There is a long history of martial arts in Vietnam. Some are adaptations of similar styles from the region, while others are homegrown, developed by Vietnamese masters through years of study. Here are the 10 martial arts from Vietnam you should know.
Also called Vovinam, this style employs a wide variety of techniques, including grappling, strikes, counter-attacks and the use of weapons. Võ Việt Nam is the most widely studied and practiced martial art in the country. It was created in 1938 by Nguyễn Lộc, who hoped that by teaching Vietnamese people how to fight, they would be better able to overthrow the colonial French.
Bình Định Province, a coastal region in southern Vietnam, is famous for its long history of warriors. This is where the Tây Sơn dynasty was born, from a peasant uprising in the 18th century that was led by three fierce fighters from the region, and from that proud lineage came the Bình Định Martial Arts Style. One of the more notable aspects of this style is that it uses 18 weapons, including chains, spears and hammers.
This young martial arts style was created in 1986 by Ngô Xuân Bính. He lived in Hanoi and wanted to unify Vietnam’s various martial arts disciplines into one – hence the name, which means “One Vietnam.” Nowadays, the style has gained a significant following in Russia.

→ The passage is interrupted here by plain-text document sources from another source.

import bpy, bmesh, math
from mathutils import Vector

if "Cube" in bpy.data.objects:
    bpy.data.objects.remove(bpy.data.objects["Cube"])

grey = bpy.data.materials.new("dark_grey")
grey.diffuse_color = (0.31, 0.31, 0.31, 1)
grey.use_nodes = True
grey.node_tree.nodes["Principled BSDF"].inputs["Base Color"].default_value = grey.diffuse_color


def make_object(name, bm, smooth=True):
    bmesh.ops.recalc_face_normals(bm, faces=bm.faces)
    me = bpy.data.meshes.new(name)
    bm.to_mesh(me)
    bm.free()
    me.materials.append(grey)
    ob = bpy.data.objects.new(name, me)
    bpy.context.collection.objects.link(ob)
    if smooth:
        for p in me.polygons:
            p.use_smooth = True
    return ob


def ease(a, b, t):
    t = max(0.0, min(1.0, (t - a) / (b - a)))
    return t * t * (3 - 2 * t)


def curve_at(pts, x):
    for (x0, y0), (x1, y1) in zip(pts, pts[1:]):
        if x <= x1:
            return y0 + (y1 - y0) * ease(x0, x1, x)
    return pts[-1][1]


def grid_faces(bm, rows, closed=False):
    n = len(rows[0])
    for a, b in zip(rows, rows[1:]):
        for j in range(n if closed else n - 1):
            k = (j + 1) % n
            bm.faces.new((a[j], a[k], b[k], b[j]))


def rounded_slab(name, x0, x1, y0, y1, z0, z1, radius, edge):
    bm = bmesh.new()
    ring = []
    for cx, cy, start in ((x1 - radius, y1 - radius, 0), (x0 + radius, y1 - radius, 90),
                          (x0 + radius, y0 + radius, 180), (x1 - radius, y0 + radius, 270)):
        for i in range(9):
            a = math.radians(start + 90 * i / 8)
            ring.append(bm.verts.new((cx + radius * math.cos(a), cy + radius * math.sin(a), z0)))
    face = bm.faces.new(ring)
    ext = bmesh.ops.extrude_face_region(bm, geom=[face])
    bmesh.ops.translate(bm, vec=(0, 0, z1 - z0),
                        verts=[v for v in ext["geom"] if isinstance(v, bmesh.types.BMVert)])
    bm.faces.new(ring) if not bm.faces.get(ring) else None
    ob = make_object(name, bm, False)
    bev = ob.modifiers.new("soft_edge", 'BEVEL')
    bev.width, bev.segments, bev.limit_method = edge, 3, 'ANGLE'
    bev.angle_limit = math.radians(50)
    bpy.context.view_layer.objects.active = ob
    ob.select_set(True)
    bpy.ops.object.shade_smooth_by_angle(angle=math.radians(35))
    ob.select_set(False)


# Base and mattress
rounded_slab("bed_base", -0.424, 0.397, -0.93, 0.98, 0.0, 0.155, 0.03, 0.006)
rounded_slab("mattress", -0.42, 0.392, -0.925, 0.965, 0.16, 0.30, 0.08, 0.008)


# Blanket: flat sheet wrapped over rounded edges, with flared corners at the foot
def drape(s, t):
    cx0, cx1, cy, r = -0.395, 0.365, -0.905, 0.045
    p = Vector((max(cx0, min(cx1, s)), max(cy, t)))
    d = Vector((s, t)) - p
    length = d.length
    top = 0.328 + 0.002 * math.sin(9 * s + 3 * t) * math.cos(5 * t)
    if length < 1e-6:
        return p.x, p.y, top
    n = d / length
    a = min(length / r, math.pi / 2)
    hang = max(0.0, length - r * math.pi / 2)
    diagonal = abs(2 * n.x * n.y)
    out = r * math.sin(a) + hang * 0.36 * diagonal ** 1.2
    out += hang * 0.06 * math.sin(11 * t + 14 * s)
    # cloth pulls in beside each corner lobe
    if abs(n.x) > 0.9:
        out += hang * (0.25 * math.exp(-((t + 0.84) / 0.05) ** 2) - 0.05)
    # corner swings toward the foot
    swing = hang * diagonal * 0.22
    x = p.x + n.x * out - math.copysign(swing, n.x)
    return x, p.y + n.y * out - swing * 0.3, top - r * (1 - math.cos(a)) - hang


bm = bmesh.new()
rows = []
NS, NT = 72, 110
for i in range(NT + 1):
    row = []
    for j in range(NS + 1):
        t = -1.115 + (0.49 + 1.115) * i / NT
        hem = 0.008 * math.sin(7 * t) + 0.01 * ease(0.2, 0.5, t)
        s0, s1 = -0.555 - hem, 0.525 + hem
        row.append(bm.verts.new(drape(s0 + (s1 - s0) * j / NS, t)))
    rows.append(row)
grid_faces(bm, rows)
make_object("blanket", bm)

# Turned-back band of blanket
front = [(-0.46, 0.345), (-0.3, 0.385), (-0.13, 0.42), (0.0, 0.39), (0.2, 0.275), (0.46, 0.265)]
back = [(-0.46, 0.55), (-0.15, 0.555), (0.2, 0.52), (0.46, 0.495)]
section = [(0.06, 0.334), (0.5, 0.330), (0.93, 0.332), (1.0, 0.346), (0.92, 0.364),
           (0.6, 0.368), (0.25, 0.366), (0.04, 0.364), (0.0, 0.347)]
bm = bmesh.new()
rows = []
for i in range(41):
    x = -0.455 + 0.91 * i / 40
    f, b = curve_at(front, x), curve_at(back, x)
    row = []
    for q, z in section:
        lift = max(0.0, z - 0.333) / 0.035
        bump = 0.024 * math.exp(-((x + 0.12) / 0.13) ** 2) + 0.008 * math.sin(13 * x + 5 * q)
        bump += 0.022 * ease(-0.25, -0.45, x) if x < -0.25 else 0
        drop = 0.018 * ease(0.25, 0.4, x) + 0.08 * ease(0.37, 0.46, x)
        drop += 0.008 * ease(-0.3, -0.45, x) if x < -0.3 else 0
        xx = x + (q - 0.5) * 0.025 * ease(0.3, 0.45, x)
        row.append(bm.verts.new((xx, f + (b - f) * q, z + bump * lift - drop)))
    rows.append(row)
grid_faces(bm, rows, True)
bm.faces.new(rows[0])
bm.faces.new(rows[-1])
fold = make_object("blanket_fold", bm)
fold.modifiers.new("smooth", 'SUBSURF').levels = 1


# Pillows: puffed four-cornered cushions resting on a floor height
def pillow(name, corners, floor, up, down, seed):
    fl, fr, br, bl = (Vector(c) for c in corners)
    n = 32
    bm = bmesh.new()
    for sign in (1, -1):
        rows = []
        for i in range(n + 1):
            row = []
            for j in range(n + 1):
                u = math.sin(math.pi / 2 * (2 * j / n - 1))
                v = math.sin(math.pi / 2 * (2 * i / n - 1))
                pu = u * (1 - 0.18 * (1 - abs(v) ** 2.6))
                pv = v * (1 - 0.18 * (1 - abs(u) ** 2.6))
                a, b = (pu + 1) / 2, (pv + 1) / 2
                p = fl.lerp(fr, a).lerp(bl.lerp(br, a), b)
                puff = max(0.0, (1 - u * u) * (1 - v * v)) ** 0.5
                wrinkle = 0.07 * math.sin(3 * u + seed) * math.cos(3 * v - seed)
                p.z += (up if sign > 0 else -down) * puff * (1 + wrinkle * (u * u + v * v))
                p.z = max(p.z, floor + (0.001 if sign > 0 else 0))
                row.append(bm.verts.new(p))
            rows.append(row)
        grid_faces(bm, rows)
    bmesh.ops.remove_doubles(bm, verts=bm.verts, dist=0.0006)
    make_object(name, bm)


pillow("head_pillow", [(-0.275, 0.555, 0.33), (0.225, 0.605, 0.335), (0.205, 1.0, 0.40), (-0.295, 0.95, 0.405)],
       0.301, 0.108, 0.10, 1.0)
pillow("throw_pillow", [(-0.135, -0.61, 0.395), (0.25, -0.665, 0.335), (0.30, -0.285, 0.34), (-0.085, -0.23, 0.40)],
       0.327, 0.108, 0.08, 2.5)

Traditional Vietnamese wrestling is an integral part of Tết celebrations in many rural areas. Competitors perform a dance to show respect and then try to take out their opponent with sweeps, grabs and takedowns. To win, you must either get your opponent belly up or remove both their feet from the ground. Like other forms of wrestling, no strikes are permitted. Some regions hold their Đấu Vật competitions on carpet, while others use sand.
This style dates back to the Nguyễn dynasty, when Huế was the capital of Vietnam. It was practiced by the Imperial Guards, the people responsible for keeping the Emperor and everyone around him safe. The style is modeled off the movements of a cat, with many quick and deadly strikes.
When the French ended the Tây Sơn dynasty, many people fled south to avoid retributions. Those people who fled brought their Bình Định Martial Arts Style with them and then adapted it to their new homes, in and around Tân Khánh village.
This style began in the Nguyễn dynasty, and was later developed in Saigon. The uniform for Nam huỳnh đạo is distinct from the others in the country because they wear blacks t-shirts – and sometimes no shirts at all for the men.
Sa Long Cương is a sub-group of the larger Bình Định Martial Arts Style. It began in Saigon, in 1964, created by Trương Thanh Đăng. This style is unique in that it also incorporates techniques from Shaolin Kung Fu.
Though classic freestyle wrestling wasn’t created in Vietnam, there is such a following here that it’s worth mentioning. In fact, Vietnam regularly win medals at regional competitions, and there are many schools in the country that focus on this style.
This form combines Chinese martial arts and traditional Vietnamese styles. It was developed in Hanoi by master Nguyễn Nguyên Tộ and then continued by his son. Nam Hồng Sơn is most popular in Hanoi, but there are also several dojos in Germany.